• [TASK ITEM]:
Where the records below have a line with "rubber", that line is to be copied.

==================================================

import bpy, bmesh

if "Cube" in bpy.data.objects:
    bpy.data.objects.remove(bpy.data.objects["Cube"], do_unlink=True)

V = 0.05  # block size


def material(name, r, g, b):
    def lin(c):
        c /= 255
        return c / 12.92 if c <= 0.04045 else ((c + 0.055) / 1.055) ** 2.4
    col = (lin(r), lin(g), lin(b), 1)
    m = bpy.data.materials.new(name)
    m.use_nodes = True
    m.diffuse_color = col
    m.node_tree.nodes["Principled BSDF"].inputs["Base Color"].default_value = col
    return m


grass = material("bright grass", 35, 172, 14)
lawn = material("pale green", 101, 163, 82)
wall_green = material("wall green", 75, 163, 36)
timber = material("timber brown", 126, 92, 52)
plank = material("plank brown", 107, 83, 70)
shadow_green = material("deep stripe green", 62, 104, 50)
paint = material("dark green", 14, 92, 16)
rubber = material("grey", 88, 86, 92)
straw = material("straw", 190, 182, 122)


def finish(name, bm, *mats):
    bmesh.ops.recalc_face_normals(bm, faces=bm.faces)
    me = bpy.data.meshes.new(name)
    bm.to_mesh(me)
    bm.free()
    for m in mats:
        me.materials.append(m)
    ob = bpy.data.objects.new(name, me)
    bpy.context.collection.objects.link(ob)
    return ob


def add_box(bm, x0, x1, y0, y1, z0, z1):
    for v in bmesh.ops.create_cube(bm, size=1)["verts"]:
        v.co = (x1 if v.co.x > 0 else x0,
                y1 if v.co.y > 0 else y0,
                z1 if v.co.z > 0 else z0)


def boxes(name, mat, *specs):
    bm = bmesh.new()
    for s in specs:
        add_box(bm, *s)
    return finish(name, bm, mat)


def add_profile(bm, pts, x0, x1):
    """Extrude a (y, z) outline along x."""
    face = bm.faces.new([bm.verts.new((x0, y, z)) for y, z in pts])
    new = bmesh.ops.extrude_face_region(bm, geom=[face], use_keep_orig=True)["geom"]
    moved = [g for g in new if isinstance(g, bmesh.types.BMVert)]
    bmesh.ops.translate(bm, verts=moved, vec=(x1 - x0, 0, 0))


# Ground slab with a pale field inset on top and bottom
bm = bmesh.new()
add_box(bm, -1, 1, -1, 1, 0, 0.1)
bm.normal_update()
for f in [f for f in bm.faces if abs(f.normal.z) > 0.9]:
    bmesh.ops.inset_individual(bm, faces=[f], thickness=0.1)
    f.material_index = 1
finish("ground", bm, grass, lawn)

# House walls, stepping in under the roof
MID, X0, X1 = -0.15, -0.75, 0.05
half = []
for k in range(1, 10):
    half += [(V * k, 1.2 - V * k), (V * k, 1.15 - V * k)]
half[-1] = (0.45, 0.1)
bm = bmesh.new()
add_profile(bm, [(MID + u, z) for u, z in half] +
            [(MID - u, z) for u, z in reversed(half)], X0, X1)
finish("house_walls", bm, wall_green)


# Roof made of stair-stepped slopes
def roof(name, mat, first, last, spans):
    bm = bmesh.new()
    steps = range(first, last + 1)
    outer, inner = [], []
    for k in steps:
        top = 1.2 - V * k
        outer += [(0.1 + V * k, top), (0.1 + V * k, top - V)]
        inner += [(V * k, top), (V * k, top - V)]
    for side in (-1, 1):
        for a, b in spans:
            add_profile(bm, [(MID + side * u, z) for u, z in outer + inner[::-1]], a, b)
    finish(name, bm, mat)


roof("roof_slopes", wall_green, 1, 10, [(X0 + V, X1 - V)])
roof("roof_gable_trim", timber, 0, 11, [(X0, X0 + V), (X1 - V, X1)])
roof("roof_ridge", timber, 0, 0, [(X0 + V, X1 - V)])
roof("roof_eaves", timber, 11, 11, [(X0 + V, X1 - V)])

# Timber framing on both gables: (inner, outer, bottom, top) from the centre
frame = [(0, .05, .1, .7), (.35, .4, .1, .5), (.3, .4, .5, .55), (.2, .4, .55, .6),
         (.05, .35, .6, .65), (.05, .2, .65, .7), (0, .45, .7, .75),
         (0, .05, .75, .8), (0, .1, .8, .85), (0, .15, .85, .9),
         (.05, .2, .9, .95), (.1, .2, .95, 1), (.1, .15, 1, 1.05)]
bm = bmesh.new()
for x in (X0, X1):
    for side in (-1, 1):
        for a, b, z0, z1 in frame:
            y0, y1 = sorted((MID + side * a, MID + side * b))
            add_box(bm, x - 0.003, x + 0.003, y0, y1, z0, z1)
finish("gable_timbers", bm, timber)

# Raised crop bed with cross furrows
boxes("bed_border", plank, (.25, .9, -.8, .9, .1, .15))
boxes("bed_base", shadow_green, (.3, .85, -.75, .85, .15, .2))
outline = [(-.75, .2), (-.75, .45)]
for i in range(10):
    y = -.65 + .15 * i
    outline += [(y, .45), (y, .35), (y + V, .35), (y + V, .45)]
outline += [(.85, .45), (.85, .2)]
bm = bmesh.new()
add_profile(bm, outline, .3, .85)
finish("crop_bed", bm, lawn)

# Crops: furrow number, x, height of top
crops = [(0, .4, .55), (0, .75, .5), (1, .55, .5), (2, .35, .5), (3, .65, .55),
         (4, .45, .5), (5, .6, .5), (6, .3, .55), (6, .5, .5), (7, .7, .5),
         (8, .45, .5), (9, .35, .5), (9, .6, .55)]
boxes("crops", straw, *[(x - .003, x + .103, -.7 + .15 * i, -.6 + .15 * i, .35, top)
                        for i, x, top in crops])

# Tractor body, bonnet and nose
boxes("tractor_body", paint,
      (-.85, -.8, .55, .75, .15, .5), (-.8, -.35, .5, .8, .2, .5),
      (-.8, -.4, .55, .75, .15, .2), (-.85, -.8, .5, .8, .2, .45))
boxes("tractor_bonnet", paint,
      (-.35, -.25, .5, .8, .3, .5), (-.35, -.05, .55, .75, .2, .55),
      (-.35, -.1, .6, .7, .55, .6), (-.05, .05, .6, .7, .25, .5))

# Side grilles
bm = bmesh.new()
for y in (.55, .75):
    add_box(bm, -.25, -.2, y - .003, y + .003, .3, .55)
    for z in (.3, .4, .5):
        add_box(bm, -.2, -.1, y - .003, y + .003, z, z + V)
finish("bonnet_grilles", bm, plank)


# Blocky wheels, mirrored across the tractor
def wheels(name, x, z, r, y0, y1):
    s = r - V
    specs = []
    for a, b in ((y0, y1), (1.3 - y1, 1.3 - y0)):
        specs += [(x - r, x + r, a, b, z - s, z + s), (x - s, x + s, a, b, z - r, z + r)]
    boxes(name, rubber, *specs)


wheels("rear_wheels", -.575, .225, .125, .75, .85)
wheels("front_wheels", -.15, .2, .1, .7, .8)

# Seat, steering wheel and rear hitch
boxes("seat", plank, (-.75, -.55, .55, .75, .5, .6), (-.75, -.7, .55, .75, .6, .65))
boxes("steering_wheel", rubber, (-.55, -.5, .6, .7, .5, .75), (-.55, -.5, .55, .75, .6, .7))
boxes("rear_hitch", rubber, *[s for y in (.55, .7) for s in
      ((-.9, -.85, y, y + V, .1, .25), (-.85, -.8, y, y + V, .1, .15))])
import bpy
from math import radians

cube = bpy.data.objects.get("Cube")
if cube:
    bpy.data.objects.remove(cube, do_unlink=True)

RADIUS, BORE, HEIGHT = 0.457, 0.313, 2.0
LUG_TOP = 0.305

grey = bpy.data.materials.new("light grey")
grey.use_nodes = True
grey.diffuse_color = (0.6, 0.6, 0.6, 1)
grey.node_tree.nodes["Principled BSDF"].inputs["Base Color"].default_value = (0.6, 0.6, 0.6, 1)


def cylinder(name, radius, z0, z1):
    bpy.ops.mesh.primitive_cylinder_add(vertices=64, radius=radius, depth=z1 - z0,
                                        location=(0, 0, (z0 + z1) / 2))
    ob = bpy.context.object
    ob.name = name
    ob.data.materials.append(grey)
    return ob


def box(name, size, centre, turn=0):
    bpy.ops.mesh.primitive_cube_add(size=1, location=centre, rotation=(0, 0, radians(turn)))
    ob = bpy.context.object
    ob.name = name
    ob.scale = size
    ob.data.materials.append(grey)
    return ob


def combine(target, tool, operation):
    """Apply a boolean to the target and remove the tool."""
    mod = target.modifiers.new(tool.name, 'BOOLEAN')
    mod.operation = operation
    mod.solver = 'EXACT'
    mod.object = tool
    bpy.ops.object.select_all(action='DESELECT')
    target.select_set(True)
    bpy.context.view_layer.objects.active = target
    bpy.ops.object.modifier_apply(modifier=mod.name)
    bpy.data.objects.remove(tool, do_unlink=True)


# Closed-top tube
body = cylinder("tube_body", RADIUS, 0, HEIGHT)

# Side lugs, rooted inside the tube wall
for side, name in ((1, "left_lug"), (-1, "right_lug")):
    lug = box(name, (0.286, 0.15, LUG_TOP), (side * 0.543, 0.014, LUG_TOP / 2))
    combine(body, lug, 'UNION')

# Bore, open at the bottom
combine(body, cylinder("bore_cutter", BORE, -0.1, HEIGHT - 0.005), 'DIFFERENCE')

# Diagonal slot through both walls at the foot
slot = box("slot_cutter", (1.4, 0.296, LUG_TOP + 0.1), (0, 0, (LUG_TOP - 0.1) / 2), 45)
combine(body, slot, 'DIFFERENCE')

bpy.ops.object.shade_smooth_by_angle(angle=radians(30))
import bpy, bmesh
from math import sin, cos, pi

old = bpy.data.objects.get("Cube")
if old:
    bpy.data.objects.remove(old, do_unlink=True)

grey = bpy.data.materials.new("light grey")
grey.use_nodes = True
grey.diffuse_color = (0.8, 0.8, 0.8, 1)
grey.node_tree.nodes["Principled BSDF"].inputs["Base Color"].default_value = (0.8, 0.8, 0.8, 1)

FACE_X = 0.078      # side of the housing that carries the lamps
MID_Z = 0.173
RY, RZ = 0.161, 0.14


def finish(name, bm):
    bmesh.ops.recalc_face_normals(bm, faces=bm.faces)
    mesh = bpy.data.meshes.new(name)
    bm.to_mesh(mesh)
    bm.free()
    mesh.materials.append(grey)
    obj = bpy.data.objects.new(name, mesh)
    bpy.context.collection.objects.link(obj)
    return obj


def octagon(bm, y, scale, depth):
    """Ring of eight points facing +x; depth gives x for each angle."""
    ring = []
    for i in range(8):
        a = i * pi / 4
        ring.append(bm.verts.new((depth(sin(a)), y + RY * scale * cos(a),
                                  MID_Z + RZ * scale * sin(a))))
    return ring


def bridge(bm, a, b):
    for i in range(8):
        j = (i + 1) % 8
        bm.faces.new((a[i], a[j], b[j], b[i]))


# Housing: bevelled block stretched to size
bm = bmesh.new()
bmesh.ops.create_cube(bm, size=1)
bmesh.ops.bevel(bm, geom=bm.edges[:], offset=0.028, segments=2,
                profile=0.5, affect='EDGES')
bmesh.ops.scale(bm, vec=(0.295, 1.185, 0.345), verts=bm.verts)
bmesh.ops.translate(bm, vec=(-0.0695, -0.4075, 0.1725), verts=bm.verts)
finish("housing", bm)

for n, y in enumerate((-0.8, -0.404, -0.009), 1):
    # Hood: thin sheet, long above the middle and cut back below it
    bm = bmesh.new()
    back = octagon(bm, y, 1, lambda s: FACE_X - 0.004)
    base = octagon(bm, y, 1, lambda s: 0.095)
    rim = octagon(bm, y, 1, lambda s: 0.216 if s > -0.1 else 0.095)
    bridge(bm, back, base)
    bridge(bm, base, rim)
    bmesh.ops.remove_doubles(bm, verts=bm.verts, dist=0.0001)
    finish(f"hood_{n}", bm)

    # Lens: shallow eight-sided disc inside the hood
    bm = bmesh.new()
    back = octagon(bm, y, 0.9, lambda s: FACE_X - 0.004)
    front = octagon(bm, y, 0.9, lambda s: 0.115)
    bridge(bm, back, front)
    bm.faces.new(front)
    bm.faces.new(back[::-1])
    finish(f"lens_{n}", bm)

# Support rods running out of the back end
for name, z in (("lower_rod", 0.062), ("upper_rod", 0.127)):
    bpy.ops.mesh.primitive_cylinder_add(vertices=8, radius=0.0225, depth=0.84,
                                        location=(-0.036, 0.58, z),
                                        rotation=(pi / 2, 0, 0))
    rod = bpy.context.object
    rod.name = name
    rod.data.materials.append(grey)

==================================================

• [SOLVED EXERCISE]:
rubber = material("grey", 88, 86, 92)
    boxes(name, rubber, *specs)
boxes("steering_wheel", rubber, (-.55, -.5, .6, .7, .5, .75), (-.55, -.5, .55, .75, .6, .7))
boxes("rear_hitch", rubber, *[s for y in (.55, .7) for s in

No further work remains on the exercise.